Pedro Almodóvar’s intensely personal 21st film is a scrapbook of the director’s memories. Director Salvador Mallo (Antonio Banderas) is called to revisit one of his early career triumphs. But the new restoration connects him with estranged friends, and shakes loose old memories. We move back and forth between recollections of his mother (Penélope Cruz), his early sexual awakening and his current state of listlessness. Like Julieta, this is a carefully observed film that plays gracefully with time and its effects, with Almodóvar’s usual warmth and sensuousness.

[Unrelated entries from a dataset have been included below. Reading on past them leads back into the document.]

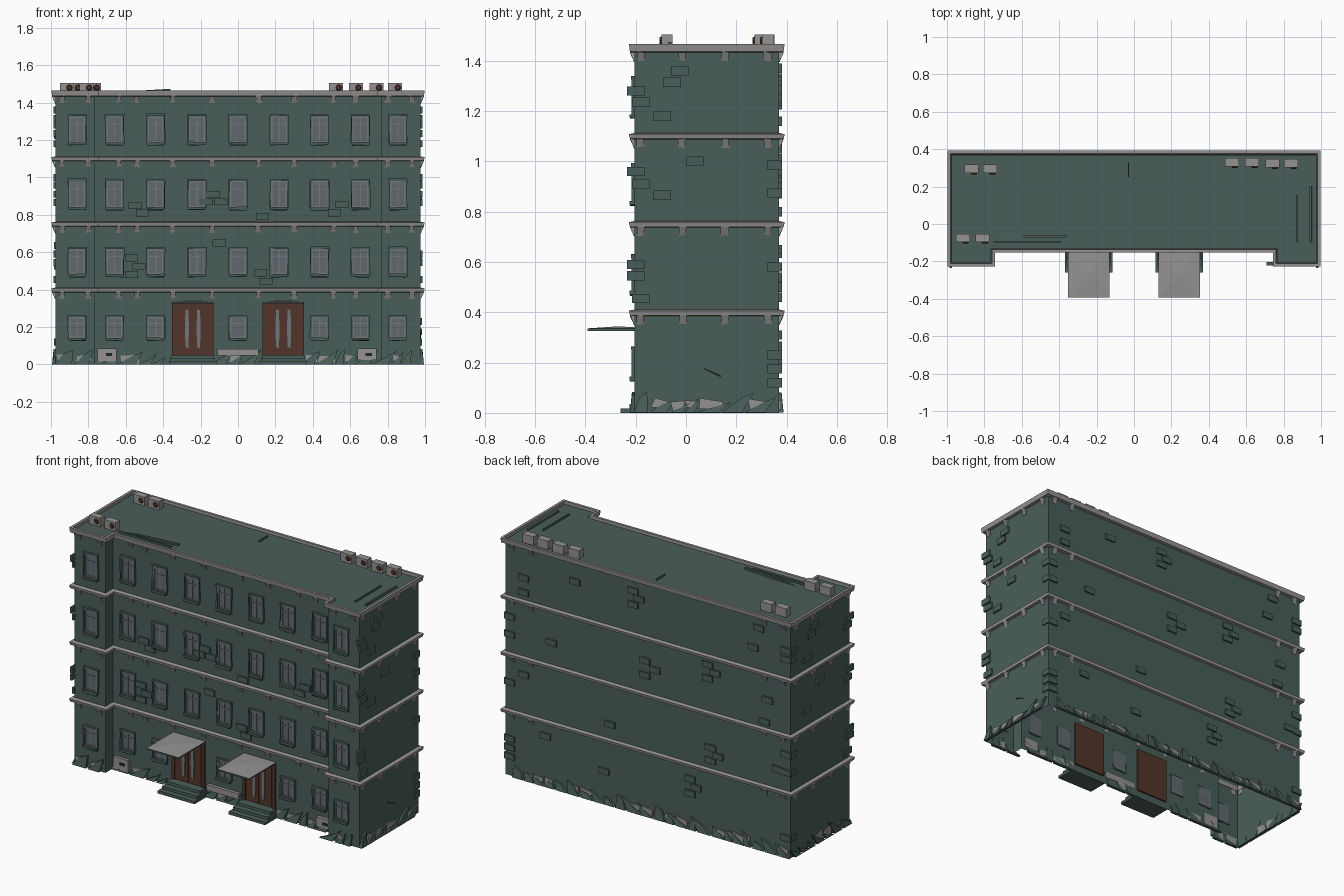
import bpy, bmesh, math, random
from mathutils import Vector, Matrix

random.seed(4)
cube = bpy.data.objects.get("Cube")
if cube:
    bpy.data.objects.remove(cube, do_unlink=True)


def material(name, r, g, b):
    m = bpy.data.materials.new(name)
    m.use_nodes = True
    m.diffuse_color = (r, g, b, 1)
    bsdf = next(n for n in m.node_tree.nodes if n.type == 'BSDF_PRINCIPLED')
    bsdf.inputs["Base Color"].default_value = (r, g, b, 1)
    return m


TEAL = material("teal plaster", .068, .112, .102)
STONE = material("grey stone", .30, .29, .285)
BROWN = material("brown wood", .085, .036, .024)
GLASS = material("window glass", .115, .138, .155)
FRAME = material("window frame", .17, .18, .19)
DARK = material("dark gap", .012, .018, .017)

HX, BACK, WING, MID, INNER = .976, .37, -.205, -.13, .765


def finish(bm, name, mat):
    bmesh.ops.recalc_face_normals(bm, faces=bm.faces[:])
    me = bpy.data.meshes.new(name)
    bm.to_mesh(me)
    bm.free()
    me.materials.append(mat)
    ob = bpy.data.objects.new(name, me)
    bpy.context.collection.objects.link(ob)
    return ob


def loft(bm, rings, cap_start=True, cap_end=True, close=False):
    vs = [[bm.verts.new(p) for p in ring] for ring in rings]
    pairs = list(zip(vs, vs[1:])) + ([(vs[-1], vs[0])] if close else [])
    for a, b in pairs:
        for i in range(len(a)):
            j = (i + 1) % len(a)
            bm.faces.new((a[i], a[j], b[j], b[i]))
    if cap_start and not close:
        bm.faces.new(vs[0])
    if cap_end and not close:
        bm.faces.new(vs[-1])


def box(bm, x, y, z, sx, sy, sz):
    rect = [(-1, -1), (1, -1), (1, 1), (-1, 1)]
    loft(bm, [[(x + a * sx / 2, y + b * sy / 2, z + c * sz / 2) for a, b in rect] for c in (-1, 1)])


def on_wall(side, u, z, d):
    """Point at u along a wall, height z, standing d out of it."""
    if side == 'front':
        return Vector((u, (WING if abs(u) > INNER else MID) - d, z))
    if side == 'back':
        return Vector((u, BACK + d, z))
    return Vector(((HX + d) * (1 if side == 'right' else -1), u, z))


def plate(bm, side, pts, d0, d1, top_d1=None):
    """Prism on a wall; top_d1 makes the upper edge stick out further."""
    zmid = sum(p[1] for p in pts) / len(pts)
    base = on_wall(side, sum(p[0] for p in pts) / len(pts), 0, 0)

    def pt(u, z, d):
        v = on_wall(side, u, z, d)
        if side == 'front':
            v.y = base.y - d
        return v
    outer = [pt(u, z, top_d1 if top_d1 is not None and z > zmid else d1) for u, z in pts]
    loft(bm, [[pt(u, z, d0) for u, z in pts], outer])


def rect(u, z, w, h, jitter=0):
    def r():
        return random.uniform(-jitter, jitter)
    return [(u + a * w / 2 + r(), z + b * h / 2 + r()) for a, b in ((-1, -1), (1, -1), (1, 1), (-1, 1))]


def outline(o, z):
    half = [(INNER - o, MID - o), (INNER - o, WING - o), (HX + o, WING - o), (HX + o, BACK + o)]
    return [(x, y, z) for x, y in half] + [(-x, y, z) for x, y in reversed(half)]


# Main walls, open underneath, with the roof deck
bm = bmesh.new()
loft(bm, [outline(0, 0), outline(0, 1.452)], cap_start=False)
finish(bm, "building_walls", TEAL)

# Cornice bands between the floors
for i, z in enumerate((.388, .74, 1.09)):
    bm = bmesh.new()
    loft(bm, [outline(-.004, z - .004), outline(.018, z), outline(.022, z + .018), outline(-.004, z + .024)], close=True)
    finish(bm, f"cornice_{i + 1}", STONE)

# Roof rim
bm = bmesh.new()
loft(bm, [outline(-.004, 1.432), outline(.018, 1.436), outline(.022, 1.466),
          outline(.006, 1.466), outline(.004, 1.44)], close=True)
finish(bm, "roof_rim", STONE)

# Wedge brackets under every cornice
bm = bmesh.new()
spots = [('front', x) for x in (-.94, -.8, -.64, -.54, -.35, -.14, .11, .3, .51, .63, .8, .93)]
spots += [('back', x) for x in (-.93, -.8, .8, .93)]
spots += [(s, y) for s in ('right', 'left') for y in (-.18, -.015, .155, .325)]
for z in (.388, .74, 1.09, 1.434):
    for side, u in spots:
        plate(bm, side, rect(u, z - .017, .028, .036, .004), -.002, .002, .018)
finish(bm, "cornice_brackets", STONE)

# Windows: pane, frame bars, surround and sill
columns = (-.86, -.66, -.44, -.22, 0, .22, .435, .655, .855)
glass, frame, surround, gap = [bmesh.new() for _ in range(4)]
for row, (zc, h) in enumerate(((.197, .11), (.55, .135), (.91, .14), (1.257, .14))):
    for u in columns:
        if row == 0 and abs(abs(u) - .22) < .01:
            continue
        w = .084
        plate(glass, 'front', rect(u, zc, w, h), -.002, .003)
        for s in (-1, 1):
            plate(frame, 'front', rect(u + s * w * .46, zc, .008, h), -.002, .008)
            plate(frame, 'front', rect(u, zc + s * h * .47, w, .008), -.002, .008)
            plate(surround, 'front', rect(u + s * (w / 2 + .005), zc, .008, h + .01, .003), -.002, .012)
        plate(frame, 'front', rect(u, zc, .007, h), -.002, .007)
        plate(frame, 'front', rect(u, zc + h * .2, w, .006), -.002, .007)
        plate(surround, 'front', rect(u, zc + h / 2 + .006, w + .016, .01, .003), -.002, .014)
        plate(surround, 'front', rect(u, zc - h / 2 - .005, w + .014, .012, .003), -.002, .02)
        plate(gap, 'front', rect(u, zc - h / 2 - .013, w + .006, .006, .002), -.002, .018)
finish(glass, "window_panes", GLASS)
finish(frame, "window_frames", FRAME)
finish(surround, "window_surrounds", TEAL)
finish(gap, "window_sill_undersides", DARK)

# Entrances: doors, glazed strips, steps and canopy, one on each side
for side, x in (("right", -.242), ("left", .242)):
    bm = bmesh.new()
    plate(bm, 'front', rect(x, .185, .222, .28), -.01, .006)
    for s in (-1, 1):
        plate(bm, 'front', rect(x + s * .102, .185, .018, .28), -.01, .014)
        plate(bm, 'front', rect(x + s * .045, .185, .084, .262), -.01, .01)
    plate(bm, 'front', rect(x, .318, .222, .016), -.01, .014)
    finish(bm, f"{side}_double_door", BROWN)

    bm = bmesh.new()
    for s in (-1, 1):
        c = x + s * .031
        plate(bm, 'front', [(c - .008, .095), (c + .008, .085), (c + .011, .19), (c + .008, .29),
                            (c - .008, .295), (c - .011, .19)], 0, .016)
    finish(bm, f"{side}_door_strips", FRAME)

    bm = bmesh.new()
    for i in range(3):
        depth = .13 - i * .035
        box(bm, x, MID - depth / 2, .009 + i * .017, .252 - i * .012, depth, .017)
    finish(bm, f"{side}_door_steps", TEAL)

    bm = bmesh.new()
    ring = [(x - .11, -.392), (x + .11, -.392), (x + .11, MID), (x - .11, MID)]
    loft(bm, [[(a, b, .326) for a, b in ring], [(a, b, .335) for a, b in ring]])
    finish(bm, f"{side}_canopy_slab", TEAL)

    bm = bmesh.new()
    base = [bm.verts.new((a, b, .336)) for a, b in ring]
    peak = bm.verts.new((x, -.27, .344))
    for i in range(4):
        bm.faces.new((base[i], base[(i + 1) % 4], peak))
    bm.faces.new(base)
    finish(bm, f"{side}_canopy_top", STONE)

# Exposed bricks; each entry is a position and a floor pattern
bricks = {
    'front': [(-.55, .85), (-.51, .81), (-.13, .91), (-.17, .87), (-.09, .87), (.13, .79), (.515, .81),
              (.555, .855), (-.1, .65), (-.57, .57), (-.53, .525), (-.57, .48), (.12, .49), (.15, .445)],
    'back': [(.85, 1.25), (.85, 1.16), (.5, 1.32), (.1, 1.37), (.06, 1.33), (.1, 1.285), (-.76, 1.37),
             (-.72, 1.24), (.66, .9), (.02, .96), (-.05, .92), (.02, .87), (-.41, 1.05), (-.46, 1.01),
             (-.41, .965), (-.82, .94), (.85, .65), (.26, .5), (-.43, .54), (-.48, .5), (-.43, .46),
             (-.8, .8), (.7, .31), (-.29, .31), (-.29, .22), (-.33, .265), (-.89, .53), (.3, .2)],
    'right': [(-.025, 1.36), (-.055, 1.315), (-.095, 1.18), (.035, 1), (-.095, .865)],
}
corner = [(-.18, 1.235), (-.2, 1.28), (-.2, .96), (-.18, .91), (-.2, .59), (-.2, .545), (-.18, .455)]
bricks['right'] += corner
bricks['left'] = [(-u + .12, z) for u, z in bricks['right'][:5]] + corner
bm = bmesh.new()
for side, places in bricks.items():
    for u, z in places:
        plate(bm, side, rect(u, z, .07, .037), -.002, .011)
# Corner bricks alternating up the back edges
for floor in (.12, .47, .82, 1.17):
    for k in range(4):
        for s in (-1, 1):
            if random.random() < .6:
                z = floor + k * .055
                plate(bm, 'back', rect(s * (HX - .03), z, .07, .037), -.002, .011)
                plate(bm, 'right' if s > 0 else 'left', rect(BACK - .02, z, .05, .037), -.002, .008)
finish(bm, "exposed_bricks", TEAL)

# Broken plinth: grey blocks and leaning plaster shards round the base
stones, shards = bmesh.new(), bmesh.new()
for side, lo, hi in (('front', -.97, .97), ('back', -.97, .97), ('right', -.2, .36), ('left', -.2, .36)):
    u = lo
    while u < hi - .04:
        w = min(random.uniform(.05, .11), hi - u)
        c = u + w / 2
        u += w
        if side == 'front' and .1 < abs(c) < .38:
            continue
        if random.random() < .55:
            plate(stones, side, rect(c, .032, w * .8, .04, .01), -.002, .008)
        h = random.uniform(.04, .085)
        lean = random.uniform(-.03, .03)
        plate(shards, side, [(c - w * .6, .001), (c + w * .3, .001), (c + w * .5 + lean, h),
                             (c + lean, h * random.uniform(.5, .8))], -.002, .018, .01)
for x, z, w, h in ((-.7, .05, .1, .07), (.69, .055, .1, .06), (0, .065, .22, .035)):
    plate(stones, 'front', rect(x, z, w, h), -.002, .02)
finish(stones, "plinth_stones", STONE)
finish(shards, "plinth_shards", TEAL)
bm = bmesh.new()
for x in (-.69, .7):
    plate(bm, 'front', rect(x, .052, .034, .016), .018, .022)
plate(bm, 'right', [(.07, .174), (.14, .14), (.138, .15), (.07, .18)], -.001, .003)
finish(bm, "wall_holes", DARK)

# Roof vents with round fans on the front
vents, fans = bmesh.new(), bmesh.new()
for x, y in ((-.87, .295), (-.77, .295), (-.915, -.075), (-.81, -.075),
             (.525, .33), (.63, .33), (.74, .325), (.84, .325)):
    box(vents, x, y, 1.477, .075, .044, .056)
    spin = Matrix.Translation((x + .014, y - .024, 1.48)) @ Matrix.Rotation(math.pi / 2, 4, 'X')
    bmesh.ops.create_cone(fans, cap_ends=True, segments=8, radius1=.019, radius2=.012, depth=.012, matrix=spin)
finish(vents, "roof_vents", STONE)
finish(fans, "roof_vent_fans", BROWN)

# Lifted roofing strips
bm = bmesh.new()
for x, y, sx, sy, ang in ((-.56, -.065, .4, .014, .03), (-.57, -.095, .36, .01, 0),
                          (.87, .03, .008, .25, 0), (.945, .05, .012, .3, .03), (-.03, .29, .006, .08, 0)):
    n = len(bm.verts)
    box(bm, x, y, 1.456, sx, sy, .012)
    bm.verts.ensure_lookup_table()
    bmesh.ops.rotate(bm, verts=bm.verts[n:], cent=(x, y, 1.45), matrix=Matrix.Rotation(-ang * 2, 3, 'Y'))
finish(bm, "roofing_strips", TEAL)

If this is a self-portrait of the director, it’s one lacking in vanity, and therefore gaining in depth. Banderas is in sublime form in the role that earned him Cannes’s best actor award, able to encompass the story’s turns from romantic pathos to cheeky self-indulgence. Like Fellini’s 8½, this is the story of a director turning inward, questioning their choices yet also confirming their talents.